1993 – 2002

Over the 90s, CUPE learned how to move public opinion and gain widespread support for the public services Canadian families count on. 

The world seemed to shrink a little in the 1990s. Cable television, mobile phones, email the World Wide Web were shaking up way people worked. Deficit hysteria at both the federal and provincial level lead to spending cuts.

Judy Darcy took the reins becoming CUPE’s fourth national president. Under Darcy and secretary-treasurer Geraldine McGuire, we lead and participated in national campaigns to strengthen Medicare, create a national childcare program and improve pensions.

In 1994 Paul Martin as federal finance minister gutted health care transfers, leading to health care cuts across the country.

In Ontario, the Conservative Harris government’s full-on assault on workers and public services spurred hundreds of thousands to the streets in 11 cities for the Days of Action.

Winnipeg city council rolled back workers’ wages - reneging on signed collective agreements. The cuts were reversed within five days of Local 500 president Paul Moist and Judy Darcy launching a campaign.

And in Quebec, CUPE leaders were sent to jail for standing up for their workers’ rights. Jean Lapierre and Denis Maynard, were given six months after a demonstration opposing a bill that allowed municipalities to cut and freeze wages.

The threats of privatization and deregulation presented themselves on a new front: globalization. CUPE saw the threat and was a leader in calling for trade agreements that protected the things Canadian families value.

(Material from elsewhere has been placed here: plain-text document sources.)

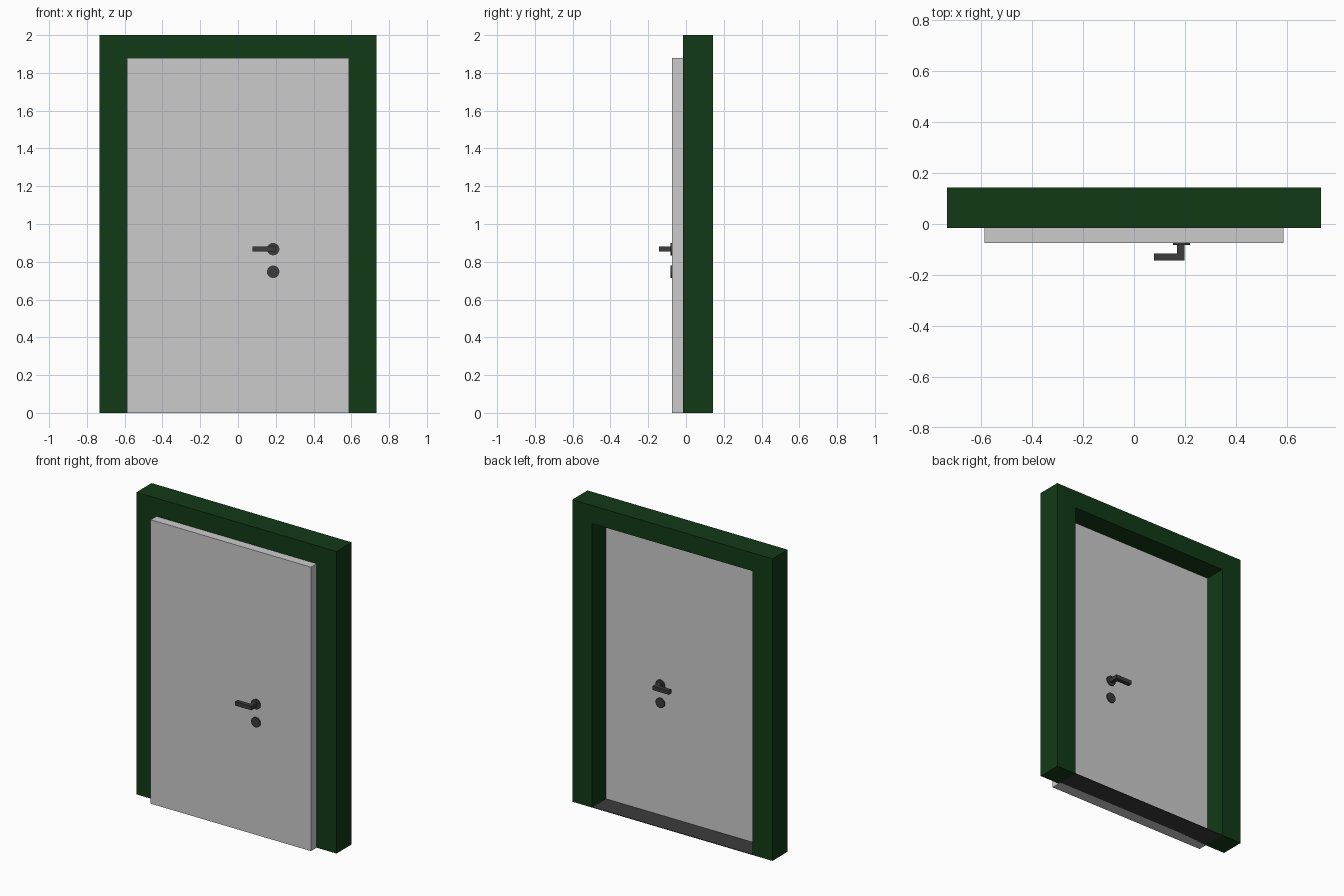
import bpy, math

if "Cube" in bpy.data.objects:
    bpy.data.objects.remove(bpy.data.objects["Cube"])


def material(name, rgb):
    m = bpy.data.materials.new(name)
    m.diffuse_color = (*rgb, 1)
    m.use_nodes = True
    m.node_tree.nodes["Principled BSDF"].inputs["Base Color"].default_value = m.diffuse_color
    return m


GREEN = material("green_paint", (0.006, 0.042, 0.008))
DARK = material("dark_metal", (0.045, 0.045, 0.045))


def finish(ob, name, mat):
    ob.name = name
    if mat:
        ob.data.materials.append(mat)
    return ob


def prism_xz(name, pts, y0, y1, mat=None):
    """Extrude an outline in the xz plane from y0 to y1."""
    n = len(pts)
    verts = [(x, y, z) for y in (y0, y1) for x, z in pts]
    faces = [tuple(range(n)), tuple(range(2 * n - 1, n - 1, -1))]
    faces += [(i, i + n, (i + 1) % n + n, (i + 1) % n) for i in range(n)]
    me = bpy.data.meshes.new(name)
    me.from_pydata(verts, [], faces)
    ob = bpy.data.objects.new(name, me)
    bpy.context.collection.objects.link(ob)
    return finish(ob, name, mat)


def box(name, x, y, z, mat=None):
    return prism_xz(name, [(x[0], z[0]), (x[1], z[0]), (x[1], z[1]), (x[0], z[1])], *y, mat)


def disc(name, x, y, z, r, depth, mat):
    bpy.ops.mesh.primitive_cylinder_add(vertices=32, radius=r, depth=depth, location=(x, y, z),
                                        rotation=(math.pi / 2, 0, 0))
    ob = finish(bpy.context.object, name, mat)
    bpy.ops.object.shade_smooth_by_angle()
    return ob


W, H = 0.587, 1.88          # door opening
FRONT, BACK = -0.016, 0.143  # frame depth

# Frame: one U-shaped outline around the opening
prism_xz("door_frame", [(-0.733, 0), (-W, 0), (-W, H), (W, H), (W, 0),
                        (0.733, 0), (0.733, 2), (-0.733, 2)], FRONT, BACK, GREEN)

# Door leaf and threshold
box("door_leaf", (-W, W), (-0.075, 0.0), (0, H))
box("threshold", (-W, W), (FRONT, BACK), (0, 0.004), DARK)

# Handle sets on both faces of the door
for side, face, s in (("front", -0.075, -1), ("back", 0.0, 1)):
    def span(a, b):
        return tuple(sorted((face + s * a, face + s * b)))
    disc(side + "_handle_rose", 0.186, face + s * 0.003, 0.867, 0.033, 0.008, DARK)
    disc(side + "_lock_rose", 0.186, face + s * 0.003, 0.747, 0.033, 0.008, DARK)
    # L-shaped lever: stem plus grip in one extruded outline
    lever = [(0.168, 0), (0.198, 0), (0.198, 0.068), (0.078, 0.068), (0.078, 0.04), (0.168, 0.04)]
    pts = [(x, -s * d) for x, d in lever]
    if s > 0:
        pts.reverse()
    ob = prism_xz(side + "_lever", pts, -0.013, 0.013, DARK)
    ob.rotation_euler.x = -math.pi / 2
    ob.rotation_euler.x = math.pi / 2
    ob.location = (0, face, 0.867)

Globalization also put the spotlight on another issue that CUPE would be known for: water. Our message: Water is a public resource that must remain in public hands.

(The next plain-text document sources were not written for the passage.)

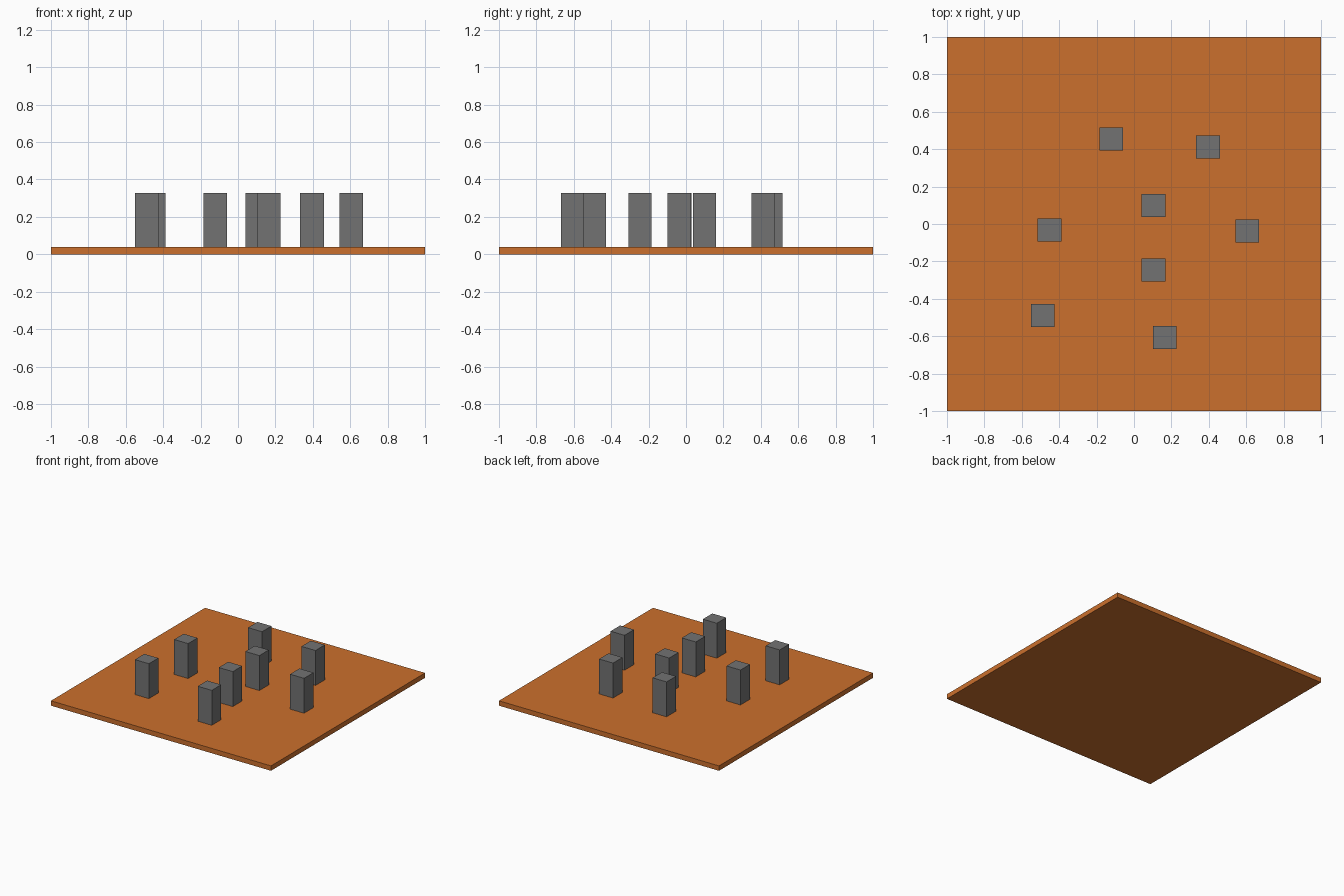
import bpy

if "Cube" in bpy.data.objects:
    bpy.data.objects.remove(bpy.data.objects["Cube"])


def material(name, rgb):
    mat = bpy.data.materials.new(name)
    mat.diffuse_color = (*rgb, 1.0)
    mat.use_nodes = True
    mat.node_tree.nodes["Principled BSDF"].inputs["Base Color"].default_value = mat.diffuse_color
    return mat


def box(name, centre, size, mat):
    bpy.ops.mesh.primitive_cube_add(size=1, location=centre)
    obj = bpy.context.object
    obj.name = name
    obj.scale = size
    bpy.ops.object.transform_apply(location=False, rotation=False, scale=True)
    obj.data.materials.append(mat)
    return obj


orange = material("orange", (0.60, 0.162, 0.026))
grey = material("grey", (0.17, 0.17, 0.17))

BASE_TOP = 0.04
PILLAR_TOP = 0.327

# Thin square floor slab
box("floor_slab", (0, 0, BASE_TOP / 2), (2, 2, BASE_TOP), orange)

# Scattered identical pillars standing on the slab
pillar_spots = [
    (-0.121, 0.455), (0.395, 0.412), (0.104, 0.099), (-0.452, -0.032),
    (0.606, -0.038), (0.104, -0.246), (-0.488, -0.490), (0.165, -0.606),
]
height = PILLAR_TOP - BASE_TOP
for i, (x, y) in enumerate(pillar_spots, 1):
    box(f"pillar_{i}", (x, y, BASE_TOP + height / 2), (0.127, 0.122, height), grey)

A five-day province-wide strike in Newfoundland led to better wages and pensions.

39,000 members of the Hospital Employees’ Union in B.C. voted to become a provincial service division of CUPE.

True to our commitment that ALL workers had a right to a union and a voice, CUPE reached out to underrepresented workers. Young people. Workers with disabilities. Aboriginal, Metis and Inuit workers.